Carving a Wooden Spoon
The work of Josh Nava, specifically his 365spoons endeavor from the last year, and others that I follow on social media has inspired me to take some time and get my carve on. Now, spoon carving is not something I’ve done but I have spent an inordinate amount of time hacking away at sticks and logs since I was little. My hope was that with a little practice and some trial and error, this could be a new way to utilize all those scraps laying around the Fine Woodworking shop.
I’ll let my pictures take care of the walk-through, but I will say this: my hands hurt. I work with my hands a lot, whether it’s in the wood shop or turning a wrench, but carving really beat me up. My tools were sharp, but the dry cherry I was working with required a bit of force to work and I’m thinking my next spoon will be green cut to ease up on this as well as giving me a better finished surface.
Other than the hand trauma, I had a killer time carving this. Beign able to free-shape something from wood is awesome compared to the precision of dovetails and mortise and tenon joints. If any readers have any tips or tricks for carving, feel free to reply. I’d love to hear them!
These were my quick sketches for three different spoons. I decided to start with the most traditional one, so I snooped through the FWW shop scrap pile and found this nice piece of cherry.
I cut out the two-dimensional drawing so that I could transfer it to the already squared cherry. Next time I'll transfer my outline to a piece of manilla folder so I can reuse it and not chop up my original art.
Once the bowl was roughed out, I went to the band saw to get the outlined shape close to final dimensions.
Getting the profile right was another story... I took my time and got a little wild with the weight under the end of the handle. It's nice being able to design on the fly like this.
Getting down to the spoon shape was pretty wild. Seeing it go from a completely suare-edged piece to having facets and rounds was super rewarding and by taking my time I ended at a shape I was really happy with.
Here's a top view of the final product, with just a coat of wax on it. While it's not polished and professional, I think it's a great start and I'm actually really excited to start on another.

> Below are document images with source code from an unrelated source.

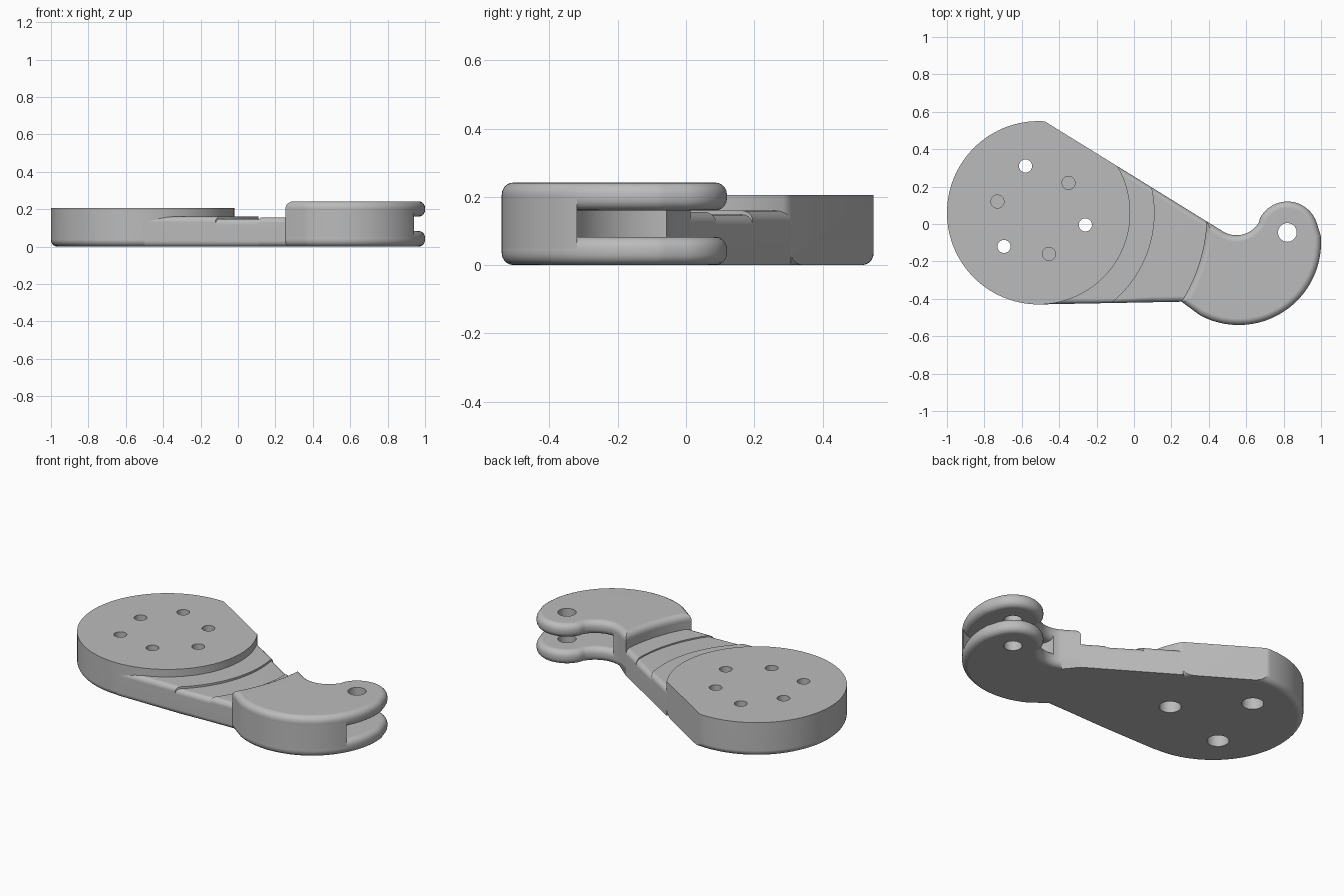
import bpy, bmesh, math
from mathutils import Vector

if "Cube" in bpy.data.objects:
    bpy.data.objects.remove(bpy.data.objects["Cube"], do_unlink=True)

grey = bpy.data.materials.new("plain grey")
grey.use_nodes = True
grey.diffuse_color = (0.5, 0.5, 0.5, 1)
grey.node_tree.nodes["Principled BSDF"].inputs["Base Color"].default_value = (0.5, 0.5, 0.5, 1)

DISC = (-0.51, 0.06)          # hub of the round end; the arm rings share it
DISC_R = 0.49
PIN = (0.82, -0.045)          # pivot hole in the fork
BACK_ANGLE, BACK_DIST = 58.3, 0.433     # straight back side of the arm
FRONT_ANGLE, FRONT_DIST = -88.9, 0.49   # straight front side of the arm
FILLET = 0.035


def arc(centre, r, a0, a1, step=3):
    n = max(2, round(abs(a1 - a0) / step))
    angles = [math.radians(a0 + (a1 - a0) * i / n) for i in range(n + 1)]
    return [(centre[0] + r * math.cos(a), centre[1] + r * math.sin(a)) for a in angles]


def front_at(r):
    return FRONT_ANGLE + math.degrees(math.acos(min(1, FRONT_DIST / r)))


def back_at(r):
    return BACK_ANGLE - math.degrees(math.acos(BACK_DIST / r))


def on_side(p, angle, dist):
    a = math.radians(angle)
    d = (p.x - DISC[0]) * math.cos(a) + (p.y - DISC[1]) * math.sin(a)
    return abs(d - dist) < 0.001


def on_back(p):
    return on_side(p, BACK_ANGLE, BACK_DIST)


def on_front(p):
    return on_side(p, FRONT_ANGLE, FRONT_DIST)


def prism(name, outline, z0, z1, round_top=None, round_bottom=None, fillet=FILLET):
    """Extrude an outline, then round the rim edges picked by each rule."""
    bm = bmesh.new()
    base = bm.faces.new([bm.verts.new((x, y, z0)) for x, y in outline])
    top = bmesh.ops.extrude_face_region(bm, geom=[base])["geom"]
    bmesh.ops.translate(bm, vec=(0, 0, z1 - z0),
                        verts=[v for v in top if isinstance(v, bmesh.types.BMVert)])
    bmesh.ops.recalc_face_normals(bm, faces=bm.faces)
    picked = []
    for e in bm.edges:
        za, zb = (v.co.z for v in e.verts)
        if abs(za - zb) > 1e-5:
            continue
        rule = round_top if abs(za - z1) < 1e-5 else round_bottom
        if rule and rule((e.verts[0].co + e.verts[1].co) / 2):
            picked.append(e)
    if picked:
        bmesh.ops.bevel(bm, geom=picked, offset=fillet, segments=5, profile=0.5,
                        affect='EDGES', clamp_overlap=False)
    bmesh.ops.recalc_face_normals(bm, faces=bm.faces)
    mesh = bpy.data.meshes.new(name)
    bm.to_mesh(mesh)
    bm.free()
    mesh.materials.append(grey)
    obj = bpy.data.objects.new(name, mesh)
    bpy.context.collection.objects.link(obj)
    return obj


def drill(obj, centre, r, z0, z1):
    """Cut a vertical cylinder out of a part."""
    cutter = prism("cutter", arc(centre, r, 0, 360, 6)[:-1], z0, z1)
    cutter.hide_render = True
    mod = obj.modifiers.new("hole", 'BOOLEAN')
    mod.operation, mod.solver, mod.object = 'DIFFERENCE', 'EXACT', cutter
    bpy.context.view_layer.objects.active = obj
    bpy.ops.object.modifier_apply(modifier=mod.name)
    bpy.data.objects.remove(cutter, do_unlink=True)


def always(p):
    return True


# Round mounting disc with one flat side
parts = []
disc = prism("mounting_disc",
             arc(DISC, DISC_R, 2 * BACK_ANGLE - back_at(DISC_R), 360 + back_at(DISC_R)),
             0, 0.205, round_bottom=lambda p: not on_back(p))
parts.append(disc)
for spot in [(-0.58, 0.31), (-0.26, -0.005), (-0.695, -0.12)]:
    drill(disc, spot, 0.035, -0.1, 0.4)
    drill(disc, spot, 0.06, -0.1, 0.11)
for spot in [(-0.73, 0.12), (-0.35, 0.22), (-0.455, -0.16)]:
    drill(disc, spot, 0.035, 0.1, 0.4)

# Stepped arm: three rings between the disc and the fork
radii = [DISC_R, 0.62, 0.78, 0.90]
for i, height in enumerate([0.16, 0.148, 0.156]):
    r0, r1 = radii[i], radii[i + 1]
    outline = arc(DISC, r1, front_at(r1), back_at(r1))
    if i == 0:   # the first ring tucks under the disc rim
        outline += arc(DISC, r0, back_at(r0), back_at(r0) - 1)[:1]
        outline += arc(DISC, 0.42, back_at(r0), front_at(r0))
        outline += arc(DISC, r0, front_at(r0), front_at(r0) + 1)[:1]
    else:
        outline += arc(DISC, r0, back_at(r0), front_at(r0))
    parts.append(prism("arm_ring_%d" % (i + 1), outline, 0, height,
                       round_top=lambda p: on_back(p) or on_front(p),
                       round_bottom=on_front, fillet=0.03))

# Hooked fork head: two prongs on a slotted core
r = radii[-1]
head = (arc(DISC, r, back_at(r), front_at(r))
        + arc((0.56, -0.1), 0.44, -118, 5)
        + arc(PIN, 0.165, 15, 152)
        + arc((0.548, 0.078), 0.138, -30, BACK_ANGLE - 180))
lower = prism("lower_prong", head, 0, 0.083, round_top=always,
              round_bottom=lambda p: p.y < -0.42 or p.x > 0.46)
upper = prism("upper_prong", head, 0.16, 0.242, round_top=always, round_bottom=always)
for prong in (lower, upper):
    drill(prong, PIN, 0.05, -0.1, 0.4)
core = prism("fork_core", head, 0.04, 0.205)
drill(core, PIN, 0.30, -0.1, 0.4)
parts += [lower, upper, core]

# Smooth curved walls, keep crisp edges and flat tops
for obj in parts:
    obj.data.shade_smooth()
    obj.data.set_sharp_from_angle(angle=math.radians(30))
    mod = obj.modifiers.new("flat tops", 'WEIGHTED_NORMAL')
    mod.keep_sharp = True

Lastly, here's the back.
I roughed out the blank and so that I could begin scooping out the bowl portion of the spoon while there was still a flat back on the piece.